AB Ingredients, formed in 1982, and AB Technology, formed in 1987, constituted new directions for ABF. AB Ingredients developed and manufactured new ingredients and additives for Allied Bakeries and for other independent companies. It also developed improved bakery processes. AB Technology specialized in high-tech improvements for several types of industry, including food production.
It took a strong central management, an efficient reporting system, and vigilant personnel and investment programs to hold together so many relatively independent companies of disparate size and design, in widely separated geographical locations. ABF's continual expansion testified to its strength, but its structure, marked by an intricate system of holding companies and representation, was difficult to penetrate and analyze.

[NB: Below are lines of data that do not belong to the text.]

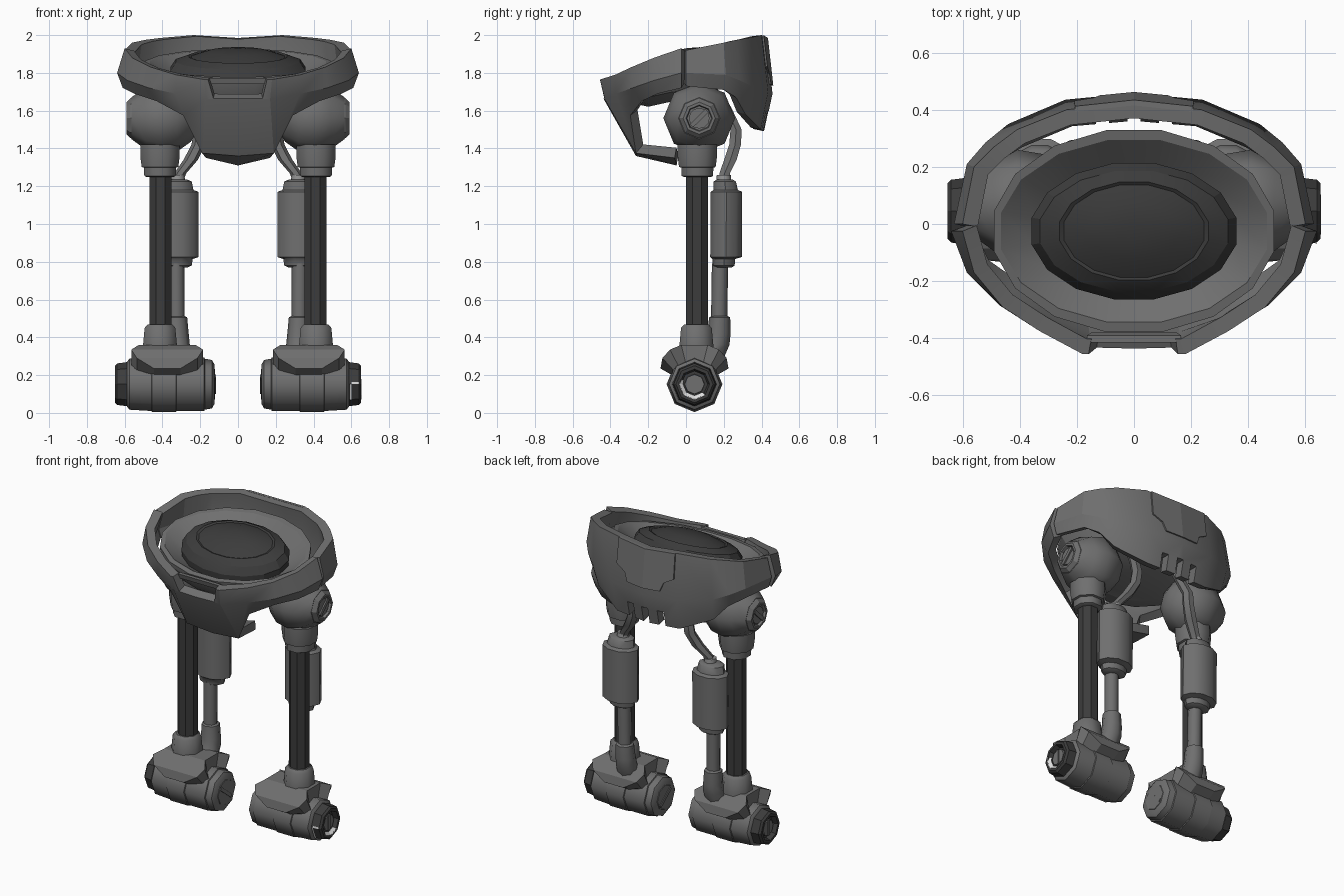
import bpy, bmesh, math
from mathutils import Vector

if "Cube" in bpy.data.objects:
    bpy.data.objects.remove(bpy.data.objects["Cube"])


def material(name, v):
    m = bpy.data.materials.new(name)
    m.diffuse_color = (v, v, v, 1)
    m.use_nodes = True
    m.node_tree.nodes["Principled BSDF"].inputs["Base Color"].default_value = m.diffuse_color
    return m


BODY = material("body grey", 0.16)
DARK = material("dark grey", 0.045)
HOSE = material("light grey", 0.3)
WHITE = material("white", 0.75)


def smooth_by_angle(ob, angle):
    for o in bpy.context.selected_objects:
        o.select_set(False)
    bpy.context.view_layer.objects.active = ob
    ob.select_set(True)
    bpy.ops.object.shade_smooth_by_angle(angle=math.radians(angle))


def finish(name, bm, mat, mirror=False, smooth=25):
    bmesh.ops.recalc_face_normals(bm, faces=bm.faces)
    me = bpy.data.meshes.new(name)
    bm.to_mesh(me)
    bm.free()
    me.materials.append(mat)
    ob = bpy.data.objects.new(name, me)
    bpy.context.collection.objects.link(ob)
    if smooth:
        smooth_by_angle(ob, smooth)
    if mirror:
        ob.modifiers.new("Mirror", 'MIRROR').use_mirror_merge = False
    return ob


def loft(bm, rings):
    """Skin closed rings of points and cap both ends."""
    vs = [[bm.verts.new(p) for p in r] for r in rings]
    n = len(vs[0])
    for a, b in zip(vs, vs[1:]):
        for i in range(n):
            bm.faces.new((a[i], a[(i + 1) % n], b[(i + 1) % n], b[i]))
    bm.faces.new(vs[0])
    bm.faces.new(vs[-1])


def lathe(name, axis, rings, mat, sides=8, phase=0.0, smooth=47, wide=1.0):
    """Mirrored pair of solids; rings: (x, y, z, radius) across the axis."""
    pts = []
    for x, y, z, r in rings:
        ring = []
        for i in range(sides):
            a = 2 * math.pi * (i + phase) / sides
            c, s = r * math.cos(a), r * math.sin(a)
            ring.append((x, y + s, z + c) if axis == 'x' else (x + c * wide, y + s, z))
        pts.append(ring)
    bm = bmesh.new()
    loft(bm, pts)
    return finish(name, bm, mat, True, smooth)


def along(axis, a, b, prof):
    """Turn (position, radius) pairs into rings on a straight axis."""
    return [(p, a, b, r) if axis == 'x' else (a, b, p, r) for p, r in prof]


def box(name, loc, size, mat, turn=0.0, mirror=False):
    bm = bmesh.new()
    bmesh.ops.create_cube(bm, size=1)
    c, s = math.cos(turn), math.sin(turn)
    for v in bm.verts:
        x, y, z = (a * b for a, b in zip(v.co, size))
        v.co = Vector((x, y * c - z * s, y * s + z * c)) + Vector(loc)
    return finish(name, bm, mat, mirror, 0)


def cut(ob, cutter):
    m = ob.modifiers.new("Cut", 'BOOLEAN')
    m.operation = 'DIFFERENCE'
    m.solver = 'EXACT'
    m.object = cutter
    cutter.hide_render = True
    cutter.hide_viewport = True


def shell(name, cols, thick):
    """Half shell from columns of points at x >= 0, the last on x = 0."""
    full = cols + [[(-x, y, z) for x, y, z in c] for c in reversed(cols[:-1])]
    bm = bmesh.new()
    vs = [[bm.verts.new(p) for p in c] for c in full]
    for a, b in zip(vs, vs[1:]):
        for i in range(min(len(a), len(b)) - 1):
            bm.faces.new((a[i], b[i], b[i + 1], a[i + 1]))
    ob = finish(name, bm, BODY, smooth=0)
    me = ob.data
    if sum(p.normal.dot(Vector((p.center.x, p.center.y, 0))) for p in me.polygons) < 0:
        me.flip_normals()
    m = ob.modifiers.new("Thickness", 'SOLIDIFY')
    m.thickness, m.offset, m.use_even_offset = thick, -1, True
    bpy.context.view_layer.objects.active = ob
    bpy.ops.object.modifier_apply(modifier=m.name)
    smooth_by_angle(ob, 24)
    return ob


# Front pelvis shell with crotch guard
front = shell("front_pelvis_shell", [
    [(0.60, -0.025, 1.93), (0.64, -0.025, 1.80), (0.61, -0.025, 1.72)],
    [(0.56, -0.17, 1.88), (0.585, -0.17, 1.76), (0.55, -0.15, 1.69)],
    [(0.46, -0.29, 1.83), (0.47, -0.285, 1.72), (0.43, -0.235, 1.65)],
    [(0.33, -0.375, 1.79), (0.33, -0.37, 1.69), (0.29, -0.295, 1.575)],
    [(0.18, -0.455, 1.765), (0.17, -0.43, 1.66), (0.19, -0.265, 1.375), (0.17, -0.06, 1.35)],
    [(0, -0.46, 1.765), (0, -0.435, 1.66), (0, -0.265, 1.36), (0, -0.05, 1.31)]], 0.055)

# Trapezoid notch in the front rim, with a lip behind it
bm = bmesh.new()
loft(bm, [[(-w, y, 1.90), (w, y, 1.90), (w * 0.72, y, z), (-w * 0.72, y, z)]
          for y, w, z in ((-0.56, 0.20, 1.605), (-0.36, 0.17, 1.70))])
cut(front, finish("notch_cutter", bm, BODY, smooth=0))
bm = bmesh.new()
loft(bm, [[(-w, y, z), (w, y, z), (w, y + 0.025, z), (-w, y + 0.025, z)]
          for w, y, z in ((0.15, -0.405, 1.74), (0.165, -0.415, 1.772))])
finish("notch_lip", bm, BODY, smooth=0)

# Back pelvis shell with three vents
b3 = [(0.235, 0.40, 2.0), (0.24, 0.435, 1.70), (0.23, 0.395, 1.50)]
b4 = [(0, 0.425, 1.985), (0, 0.458, 1.69), (0, 0.415, 1.49)]
back = shell("back_pelvis_shell", [
    [(0.60, 0.0, 1.92), (0.63, 0.0, 1.80), (0.61, 0.0, 1.73)],
    [(0.56, 0.20, 1.96), (0.585, 0.21, 1.79), (0.56, 0.20, 1.71)],
    [(0.49, 0.27, 1.975), (0.52, 0.285, 1.76), (0.495, 0.265, 1.67)],
    [(0.41, 0.33, 1.985), (0.44, 0.35, 1.73), (0.42, 0.315, 1.58)], b3, b4], 0.055)
for x in (-0.11, 0, 0.11):
    cut(back, box("vent_cutter", (x, 0.43, 1.53), (0.045, 0.3, 0.13), BODY))


# Raised stepped panel on the back shell
def on_back(u, v, off):
    a = [Vector(p).lerp(Vector(q), v) for p, q in ((b4[0], b4[1]), (b3[0], b3[1]))]
    return a[0].lerp(a[1], u) + Vector((0, off, 0))


bm = bmesh.new()
half = [(0, 0), (0.88, 0), (0.88, 0.55), (0.6, 0.66), (0.5, 0.85), (0, 0.85)]
loft(bm, [[on_back(u, v, off) for u, v in half] for off in (-0.01, 0.009)])
finish("back_panel", bm, BODY, True, 0)


# Tilted waist bowl and dark plug
def bowl(name, prof, mat, smooth):
    n = 16
    rings = []
    for rx, ry, off in prof:
        ring = []
        for i in range(n):
            a = 2 * math.pi * (i + 0.5) / n
            y = -0.025 + ry * math.sin(a)
            ring.append((rx * math.cos(a), y, 1.855 + 0.22 * y + off))
        rings.append(ring)
    bm = bmesh.new()
    loft(bm, rings)
    finish(name, bm, mat, False, smooth)


bowl("waist_bowl", [(0.28, 0.18, -0.19), (0.42, 0.29, -0.14), (0.50, 0.355, -0.03),
                    (0.50, 0.36, 0.0), (0.475, 0.325, 0.0), (0.36, 0.24, -0.07),
                    (0.2, 0.14, -0.07)], BODY, 24)
bowl("waist_plug", [(0.36, 0.24, -0.08), (0.365, 0.243, -0.03), (0.335, 0.215, 0.015),
                    (0.265, 0.175, 0.04), (0.25, 0.165, 0.035), (0.16, 0.10, 0.065),
                    (0.05, 0.03, 0.075)], DARK, 22)

# Hips
HY, HZ = 0.07, 1.56
lathe("hip_joint", 'x', along('x', HY, HZ, [
    (0.21, 0.06), (0.25, 0.125), (0.32, 0.175), (0.41, 0.19), (0.49, 0.165),
    (0.565, 0.11)]), BODY)
lathe("hip_cap", 'x', along('x', HY, HZ, [
    (0.545, 0.115), (0.57, 0.105), (0.59, 0.085), (0.59, 0.07), (0.572, 0.065)]),
    BODY, smooth=0)
lathe("hip_bolt", 'x', along('x', HY, HZ, [(0.56, 0.055), (0.58, 0.055)]), BODY, 12)
box("hip_bolt_slot", (0.58, HY, HZ), (0.018, 0.024, 0.115), BODY, -0.8, True)
lathe("hip_collar", 'z', along('z', 0.413, 0.06, [
    (1.25, 0.08), (1.255, 0.09), (1.298, 0.092), (1.302, 0.105), (1.36, 0.113),
    (1.42, 0.113)]), BODY, phase=0.5)

# Main leg struts
lathe("leg_strut", 'z', along('z', 0.41, 0.058, [(0.44, 0.063), (1.27, 0.063)]),
      DARK, phase=0.5, smooth=0)

# Broad pistons behind the struts
lathe("piston_body", 'z', [
    (0.328, 0.20, 0.77, 0.045), (0.328, 0.20, 0.78, 0.06), (0.328, 0.20, 0.815, 0.064),
    (0.33, 0.212, 0.825, 0.088), (0.33, 0.214, 1.17, 0.088), (0.33, 0.21, 1.18, 0.068),
    (0.33, 0.205, 1.225, 0.062), (0.33, 0.205, 1.235, 0.045)], BODY, 10, wide=1.38)
lathe("piston_rod", 'z', [(0.325, 0.175, 0.46, 0.043), (0.327, 0.18, 0.79, 0.043)], BODY)
lathe("piston_socket", 'z', [
    (0.325, 0.13, 0.29, 0.07), (0.32, 0.165, 0.36, 0.065), (0.322, 0.175, 0.42, 0.061),
    (0.325, 0.178, 0.505, 0.056), (0.325, 0.178, 0.513, 0.042)], BODY)

# Hoses from the pistons to the pelvis
lathe("hose", 'z', [
    (0.325, 0.20, 1.22, 0.032), (0.305, 0.205, 1.27, 0.032), (0.25, 0.235, 1.34, 0.038),
    (0.21, 0.26, 1.42, 0.036), (0.20, 0.265, 1.50, 0.034), (0.18, 0.22, 1.60, 0.032),
    (0.17, 0.17, 1.70, 0.03)], BODY, 6)
lathe("hose_fitting", 'z', along('z', 0.32, 0.20, [(1.22, 0.04), (1.26, 0.037)]), HOSE)

# Ankles: collar on a saddle that wraps the foot drum
lathe("ankle_collar", 'z', along('z', 0.413, 0.055, [
    (0.32, 0.10), (0.36, 0.097), (0.45, 0.088), (0.468, 0.07)]), BODY, phase=0.5)
bm = bmesh.new()
section = [(-0.18, 0.235, 0.07), (-0.17, 0.29, 0.16), (-0.13, 0.335, 0.19),
           (-0.07, 0.36, 0.15), (0.07, 0.36, 0.15), (0.13, 0.335, 0.19),
           (0.17, 0.29, 0.16), (0.18, 0.235, 0.07)]
loft(bm, [[(0.375 + s * w, 0.045 + y * k, zz) for s, k, zz in
           ((-1, 1, z), (1, 1, z), (1, 0.66, 0.2 + 0.5 * (z - 0.235)),
            (-1, 0.66, 0.2 + 0.5 * (z - 0.235)))] for y, z, w in section])
finish("ankle_plate", bm, BODY, True, 0)

# Feet: sideways drums with end caps
FY, FZ = 0.045, 0.152
lathe("foot_drum", 'x', along('x', FY, FZ, [
    (0.125, 0.105), (0.138, 0.128), (0.176, 0.135), (0.179, 0.142), (0.325, 0.142),
    (0.328, 0.148), (0.455, 0.148), (0.458, 0.142), (0.575, 0.135), (0.59, 0.115)]), BODY)
lathe("foot_inner_bolt", 'x', along('x', FY, FZ, [(0.122, 0.08), (0.13, 0.085)]), BODY)
box("foot_inner_slot", (0.122, FY, FZ), (0.01, 0.022, 0.14), BODY, 0.9, True)
lathe("foot_outer_cap", 'x', along('x', FY, FZ, [
    (0.58, 0.118), (0.60, 0.115), (0.64, 0.11), (0.652, 0.098), (0.652, 0.08),
    (0.62, 0.07)]), DARK, smooth=0)
lathe("foot_outer_bolt", 'x', along('x', FY, FZ, [(0.60, 0.055), (0.637, 0.052)]), BODY)
box("foot_outer_slot", (0.638, FY, FZ), (0.008, 0.018, 0.095), BODY, 0, True)


# White marks on the right foot cap: arc inside, two strips outside
def cap_mark(name, edges, angles):
    bm = bmesh.new()
    arc = [[bm.verts.new((x, FY + r * math.sin(a), FZ + r * math.cos(a))) for r, x in edges]
           for a in map(math.radians, angles)]
    for a, b in zip(arc, arc[1:]):
        bm.faces.new((a[0], a[1], b[1], b[0]))
    finish(name, bm, WHITE, smooth=0)


cap_mark("cap_arc", ((0.083, 0.654), (0.060, 0.636)), (135, 180, 225, 270, 290))
cap_mark("cap_side_strip", ((0.1185, 0.592), (0.1175, 0.600)), (225, 270))
cap_mark("cap_top_strip", ((0.117, 0.60), (0.1125, 0.64)), (270, 276))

An early 1990s recession put ABF in what an anonymous analyst with Charles Stanley & Co., Ltd. called "an unenviable situation." Cautious consumers and ready-to-please retailers squeezed profit margins on virtually all the company's products. Sales declined from £4.81 billion in 1991 to £3.95 billion in 1992, and pre-tax profits dropped from £332.3 million to £267 million during the same period. The company responded with a major reorganization encompassing the core bakery division as well as the British Sugar plc operations acquired in 1991, closing factories and eliminating a net of nearly 1,500 jobs from 1992 to 1994. Net results rebounded in 1993, when the company recorded £4.39 billion in revenues and £338 million in pre-tax profits. Financial performance continued to improve in 1994, as sales increased to £4.48 billion and pre-tax profits increased to £360 million.
Principal Subsidiaries: AB Ingredients Limited (95%); ABR Foods Limited; AB Technology Limited; Allied Bakeries Limited; Allied Foods Co. Limited (New Zealand); Allied Foods Limited; Allied Grain Limited; Allied Mills Limited; J Bibby Agriculture Limited; British Sugar plc; Burtons Gold Medal Biscuits Limited; Crazy Prices; C.W.I.I. Limited (Channel Islands); Eastbow Securities Limited; Fishers Agricultural Holdings Limited; Foods International S.A. (France; George Weston Foods Limited (78%) (Australia); Germain's (UK) Limited; Germain's (Ireland) Limited Gregg & Company Limited; Grosvenor Marketing Limited (US); Jacksons of Piccadilly Limited; KW Agriculture Limited; Lax & Shaw Limited; Mauri Products Limited (50%); Namosa Limited; N.B. Love Industry Pty Ltd (Australia); Power Supermarkets Limited (Ireland); Primark (Ireland); Primark Stores Limited; Provincial Merchants Limited; The Ryvita Company Limited; Serpentine Securities Limited; Stewarts Supermarkets Limited; Sugarpol (Poland); Trident Feeds; R Twining & Company Limited; R Twining & Co. Ltd (US); Walmsley Limited; Westmill Foods Limited; Weston Research Laboratories Limited; Wesfeeds Pty Limited (50%) (Australia); Wesmilk Pty Limited (50%) (Australia).
"Associated British Foods," Pensions & Investments, May 25, 1992, p. 32.
"Associated British Foods: Company Report," Charles Stanley & Co., Ltd., November 16, 1994.
"British Deal with Kraft," The New York Times, July 12, 1995, p. C4.
Davies, Charles, Bread Men: How the Westons Built an International Empire, Toronto: Key Porter Books, 1987.
Hoggan, Karen, "Ryvita Cereal Shows Its Fibre," Marketing, January 11, 1990, p. 2.
Tigert, D., George Weston Limited: A Corporate Background Report, Toronto: Royal Commission on Corporate Concentration, 1977.
Source: International Directory of Company Histories, Vol. 13. St. James Press, 1996.